In 2014, we celebrate the 60th anniversary of Brown vs. Board of Education, the 50th anniversary of the Civil Rights Act, and the 50th anniversary of Mississippi Freedom Summer. To commemorate these events the students of African and African American Studies and History 369: African American History Since Emancipation gathered numerous documents from the Earlham College Archives to compile this exhibit. The exhibit is multipurposed: to explore Earlham's activiity during the Civil Rights Movement, to make connections between Earlham and the larger Civil Rights Movement, and to familiarize students with archival research, the digitial turn in historical research, and to share their findings with the public. Enjoy!
This online digital archive was directed by the students of History 369/African and African American Studies 369: African American History Since Emancipation; Spring 2014. The instructor, Assistant Professor of History and AAAS Betsy Schlabach, thanks Amy Bryant, Associate Librarian, Jenny Freed, Assistant Archivist, and the Student workers of the Archives for their valuable assistance.
This section details the role racial discrimination played in segregated housing. Housing discrimination was a major issue during the Civil Rights movement which gained recognition through the passage of several ordinances and legislation that banned discrimination in housing based on race, color, sex, religion, or national origin.
By Desmond Adeniyi
This is about Mississippi Freedom.
By Will Smith
Freedom Schools curriculum and purpose.
By Maria Mercado
This is about college student involvement in the Civil Rights movement. It includes Earham's involvement, but focuses on the participation of many colleges, and some of the reasons that students wanted change in racial relationships.
By Rachel Samuels
Malcolm X, Religion, and the Struggle for Civil Rights
Religion and politics have both played a vital role in the civil rights movement. This is evidenced by reviewing the backgrounds of the leaders of the movement who have prominent religious backgrounds. Reverent Martin Luther King and the Southern Christian Leadership Conference held its headquarters at Ebenezer Baptist Church in Atlanta, GA where many clergymen lead the fight for civil rights during the 1960’s. Another prominent civil rights leader was Malcolm X and the Nation of Islam. Malcolm X was a Black Muslim who converted to Islam thanks to the religious and political teachings of Elijah Muhammad. Malcolm played an important role in the civil rights movement and helped convert many African Americans to his religion and eventual membership into the Nation of Islam. Malcolm X was eventually assassinated during a time of his highest popularity with the African American people; rumors still flourish about his killing and overall legacy as a leader.
Even before the time of King and Malcolm X, religion played a very powerful part in the civil rights struggle. The First and Second Great Awakenings ushered in an era of religious importance amongst American people thanks to energetic ministers who empowered their congregations spiritually, socially, and ultimately politically. The connection between religion and politics has historically caused problems in regard to legislation.
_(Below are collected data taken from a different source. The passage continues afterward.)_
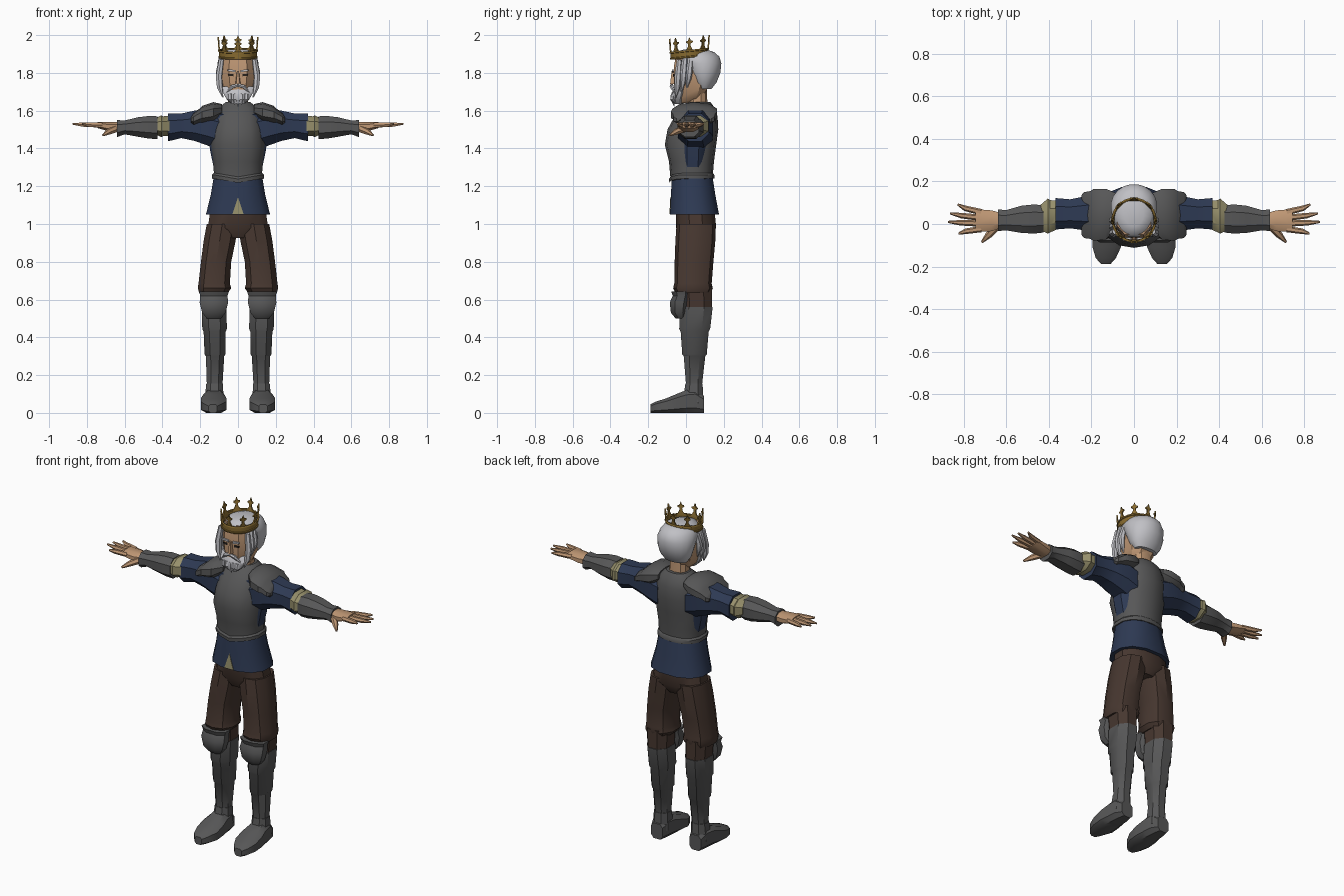
import bpy, bmesh, math
from mathutils import Vector


def mat(name, r, g, b):
    m = bpy.data.materials.new(name)
    m.diffuse_color = (r, g, b, 1)
    return m


STEEL = mat("dark_steel", 0.095, 0.095, 0.096)
BLUE = mat("navy_cloth", 0.027, 0.042, 0.088)
BROWN = mat("brown_cloth", 0.062, 0.038, 0.029)
SKIN = mat("skin", 0.52, 0.31, 0.175)
BEIGE = mat("pale_linen", 0.31, 0.28, 0.15)
GOLD = mat("old_gold", 0.25, 0.15, 0.03)
HAIR = mat("silver_hair", 0.53, 0.53, 0.56)
DARK = mat("dark_eye", 0.02, 0.015, 0.012)


def build(name, verts, faces, material, mirror=False, tweak=None, angle=35):
    bm = bmesh.new()
    vs = [bm.verts.new(tweak(*v) if tweak else v) for v in verts]
    for f in faces:
        bm.faces.new([vs[i] for i in f])
    bmesh.ops.recalc_face_normals(bm, faces=bm.faces[:])
    me = bpy.data.meshes.new(name)
    bm.to_mesh(me)
    bm.free()
    me.materials.append(material)
    me.shade_smooth()
    me.set_sharp_from_angle(angle=math.radians(angle))
    ob = bpy.data.objects.new(name, me)
    bpy.context.collection.objects.link(ob)
    if mirror:
        mod = ob.modifiers.new("mirror", 'MIRROR')
        mod.use_mirror_merge = False
    return ob


def skin_rings(n, count, caps=True):
    faces = [(r * n + i, r * n + (i + 1) % n, (r + 1) * n + (i + 1) % n, (r + 1) * n + i)
             for r in range(count - 1) for i in range(n)]
    if caps:
        faces += [tuple(range(n)), tuple(range((count - 1) * n, count * n))]
    return faces


def loft(name, material, axis, n, rings, power=0.85, caps=True, **kw):
    """Each ring is (position on axis, min a, max a, min b, max b)."""
    pw = lambda t: math.copysign(abs(t) ** power, t)
    sec = [(pw(math.cos(t)), pw(math.sin(t))) for t in
           (2 * math.pi * (i + 0.5) / n for i in range(n))]
    mu, mv = max(u for u, _ in sec), max(v for _, v in sec)
    verts = []
    for p, a0, a1, b0, b1 in rings:
        for u, v in sec:
            a = (a0 + a1) / 2 + u / mu * (a1 - a0) / 2
            b = (b0 + b1) / 2 + v / mv * (b1 - b0) / 2
            verts.append({'x': (p, a, b), 'y': (a, p, b), 'z': (a, b, p)}[axis])
    return build(name, verts, skin_rings(n, len(rings), caps), material, **kw)


def sym(*rings):
    """Rings (z, half width, min y, max y) centred on x = 0."""
    return [(z, -w, w, y0, y1) for z, w, y0, y1 in rings]


def tube(name, material, pts, n=6, **kw):
    """Tapered tube through (x, y, z, radius) points."""
    q = (Vector(pts[-1][:3]) - Vector(pts[0][:3])).to_track_quat('Z', 'Y')
    verts = []
    for x, y, z, r in pts:
        for i in range(n):
            t = 2 * math.pi * i / n
            verts.append(tuple(Vector((x, y, z)) + q @ Vector((r * math.cos(t), r * math.sin(t), 0))))
    return build(name, verts, skin_rings(n, len(pts)), material, **kw)


def plate(name, material, outline, y0, y1, **kw):
    verts = [(x, y, z) for y in (y0, y1) for x, z in outline]
    return build(name, verts, skin_rings(len(outline), 2), material, **kw)


# Boots and greaves
loft("boot", STEEL, 'y', 8, [
    (.095, .09, .165, 0, .09), (.05, .075, .18, 0, .125), (0, .07, .185, 0, .12),
    (-.05, .062, .195, 0, .10), (-.11, .062, .195, 0, .075),
    (-.16, .085, .18, 0, .06), (-.188, .11, .155, 0, .045)], power=.6, mirror=True)
loft("boot_ankle", STEEL, 'z', 8, [
    (.05, .075, .178, -.02, .092), (.155, .08, .168, -.003, .088)], mirror=True)
loft("greave", STEEL, 'z', 8, [
    (.15, .082, .165, 0, .085), (.30, .073, .170, -.012, .102), (.31, .067, .177, -.02, .11),
    (.43, .065, .182, -.028, .12), (.445, .059, .189, -.036, .128),
    (.56, .061, .192, -.03, .141)], mirror=True)
loft("knee_cloth", BROWN, 'z', 8, [
    (.53, .064, .188, -.02, .137), (.67, .06, .197, -.03, .137)], mirror=True)
loft("knee_guard", STEEL, 'z', 8, [
    (.50, .09, .165, -.055, 0), (.53, .066, .19, -.08, .005), (.585, .052, .203, -.086, .015),
    (.62, .056, .20, -.07, .02), (.643, .048, .207, -.078, .025)], mirror=True)

# Breeches
loft("breeches_leg", BROWN, 'z', 10, [
    (.635, .055, .205, -.055, .13), (.66, .036, .213, -.068, .142), (.685, .043, .209, -.062, .136),
    (.80, .036, .196, -.06, .145), (.91, .013, .182, -.056, .155),
    (1.0, .002, .165, -.05, .158)], mirror=True)
loft("breeches_hips", BROWN, 'z', 12, sym(
    (.925, .06, -.03, .13), (.98, .16, -.052, .16), (1.08, .145, -.055, .15)))

# Tunic with front slit
loft("tunic_skirt", BLUE, 'z', 12, sym(
    (1.05, .17, -.085, .175), (1.065, .166, -.084, .172), (1.15, .145, -.08, .156),
    (1.24, .13, -.075, .142), (1.30, .12, -.07, .13)))
plate("tunic_slit", BEIGE, [(-.03, 1.052), (.03, 1.052), (0, 1.142)], -.088, -.08,
      tweak=lambda x, y, z: (x, y + (z - 1.05) * .055, z))
loft("tunic_body", BLUE, 'z', 12, sym(
    (1.26, .12, -.05, .12), (1.38, .146, -.06, .13), (1.48, .16, -.065, .145),
    (1.58, .15, -.04, .14), (1.61, .09, 0, .12)))

# Breastplate with a rolled waist rim dipping at the front
def dip(x, y, z):
    k = max(0, -y / .09) * max(0, 1 - abs(x) / .14) if z < 1.28 else 0
    return (x, y, z - .022 * k)


loft("breastplate", STEEL, 'z', 14, sym(
    (1.24, .137, -.088, .15), (1.26, .137, -.09, .15), (1.27, .128, -.083, .143),
    (1.33, .13, -.09, .148), (1.42, .142, -.112, .16), (1.50, .133, -.098, .171),
    (1.57, .122, -.06, .167), (1.615, .105, -.02, .152), (1.645, .065, .01, .13)), tweak=dip)

# Arms
loft("sleeve", BLUE, 'x', 8, [
    (.09, -.04, .14, 1.39, 1.59), (.16, -.042, .142, 1.415, 1.605), (.23, -.03, .13, 1.44, 1.60),
    (.30, -.02, .116, 1.455, 1.585), (.37, -.026, .122, 1.438, 1.585)], mirror=True)
loft("elbow_wrap", BEIGE, 'x', 8, [
    (.35, -.02, .11, 1.465, 1.575), (.395, -.04, .112, 1.465, 1.57),
    (.405, -.045, .12, 1.46, 1.575), (.44, -.03, .09, 1.475, 1.56)], mirror=True)
loft("vambrace", STEEL, 'x', 8, [
    (.425, -.04, .088, 1.45, 1.57), (.47, -.045, .092, 1.452, 1.572), (.53, -.042, .086, 1.462, 1.565),
    (.60, -.03, .066, 1.475, 1.548), (.64, -.033, .068, 1.46, 1.55)], mirror=True)
loft("pauldron", STEEL, 'x', 10, [
    (.085, -.02, .145, 1.57, 1.635), (.13, -.072, .165, 1.535, 1.645), (.19, -.08, .165, 1.53, 1.625),
    (.205, -.07, .155, 1.53, 1.61), (.235, -.066, .15, 1.52, 1.59),
    (.248, -.05, .135, 1.53, 1.57)], mirror=True)

# Hands
loft("palm", SKIN, 'x', 8, [
    (.61, -.012, .048, 1.485, 1.54), (.67, -.034, .064, 1.487, 1.54),
    (.745, -.036, .07, 1.508, 1.54)], mirror=True)
for label, y, tx, ty in (("little", .056, .83, .092), ("ring", .029, .865, .05),
                         ("middle", .002, .875, .01), ("index", -.024, .825, -.045)):
    tube(label + "_finger", SKIN, [
        (.72, y, 1.523, .015), ((.72 + tx) / 2 + .02, (y + ty) / 2, 1.526, .013),
        (tx, ty, 1.53, .005)], mirror=True)
tube("thumb", SKIN, [(.645, -.01, 1.505, .02), (.685, -.053, 1.488, .016),
                     (.715, -.085, 1.47, .006)], mirror=True)

# Head
loft("neck", SKIN, 'z', 10, sym((1.60, .055, .005, .115), (1.72, .05, .01, .11)))
loft("head", SKIN, 'z', 8, sym(
    (1.64, .03, -.05, .03), (1.665, .055, -.058, .085), (1.72, .077, -.062, .115),
    (1.78, .086, -.065, .13), (1.84, .087, -.063, .14), (1.905, .08, -.05, .13)), power=.7)
plate("nose", SKIN, [(-.016, 1.742), (.016, 1.742), (.007, 1.81), (-.007, 1.81)], -.076, -.05,
      tweak=lambda x, y, z: (x * (.6 if y < -.07 else 1), y - (.008 if y < -.07 and z < 1.75 else 0), z))
plate("eye", DARK, [(.023, 1.782), (.05, 1.784), (.052, 1.793), (.023, 1.794)], -.0685, -.06, mirror=True)
plate("eyebrow", HAIR, [(.014, 1.803), (.056, 1.81), (.054, 1.819), (.014, 1.815)], -.073, -.064, mirror=True)

# Hair, beard and moustache
loft("hair", HAIR, 'z', 20, sym(
    (1.715, .07, .06, .135), (1.75, .094, .03, .162), (1.80, .106, .005, .182),
    (1.85, .109, -.025, .187), (1.885, .10, -.062, .177), (1.91, .082, -.05, .15),
    (1.925, .045, -.01, .105)), power=1, angle=50)
for i, (y, top, low) in enumerate(((-.035, 1.87, 1.69), (-.005, 1.88, 1.72), (.025, 1.87, 1.74))):
    tube("side_lock_%d" % (i + 1), HAIR, [
        (.088, y, top, .014), (.101, y - .008, (top + low) / 2, .018), (.096, y - .012, low + .03, .016),
        (.08, y - .02, low - .02, .003)], mirror=True)
loft("beard", HAIR, 'z', 10, sym(
    (1.635, .034, -.07, -.015), (1.66, .06, -.08, -.008), (1.695, .08, -.077, 0),
    (1.728, .085, -.05, .005)))
for x in (-.044, -.022, 0, .022, .044):
    tube("beard_tuft", HAIR, [
        (x, -.066, 1.69, .014), (x, -.07, 1.66, .014), (x * .85, -.062, 1.623 + abs(x) * .4, .002)])
tube("moustache", HAIR, [(0, -.076, 1.735, .009), (.03, -.076, 1.728, .011),
                         (.06, -.062, 1.698, .004)], mirror=True)

# Crown: tilted band with eight finials
CY = .018
tilt = lambda x, y, z: (x, y, z + .1 * (y - CY))
band = loft("crown_band", GOLD, 'z', 24, [
    (z, -r, r, CY - r, CY + r) for z, r in
    ((1.880, .104), (1.888, .104), (1.890, .100), (1.912, .101), (1.914, .105), (1.922, .105))],
    power=1, caps=False, tweak=tilt)
sol = band.modifiers.new("thickness", 'SOLIDIFY')
sol.thickness = .009
half = [(.034, 0), (.016, .009), (.007, .026), (.007, .04), (.018, .046), (.018, .053), (.007, .056)]
outline = half + [(0, .076)] + [(-u, h) for u, h in reversed(half)]
for k in range(8):
    a = k * math.pi / 4

    def place(u, d, h, a=a):
        bend = .104 + h * .06 + d - u * u * 4.5
        return tilt(u * math.cos(a) + bend * math.sin(a),
                    CY + u * math.sin(a) - bend * math.cos(a), 1.915 + h)

    plate("crown_finial", GOLD, outline, -.008, 0, tweak=place)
The notion of separation between church and state has been a powerful sentiment in our country ever since the establishment of our constitution by our founding fathers. However, whether we like it or not, the two find themselves interconnected time and time again. This occurs because both law and religion are based completely on morality and the way people should treat one another. However, religion and law have fundamentally different views on how this should be instituted by society. Thus, these differences have been what have caused hundreds of years of struggle between the two, resulting in countless political and social revolutions throughout time.
By Adam Warning
This focuses on The Civil Rights Movement in the Midwest and progress and struggles in Education for African Americans.
By Sydney Hough Solomon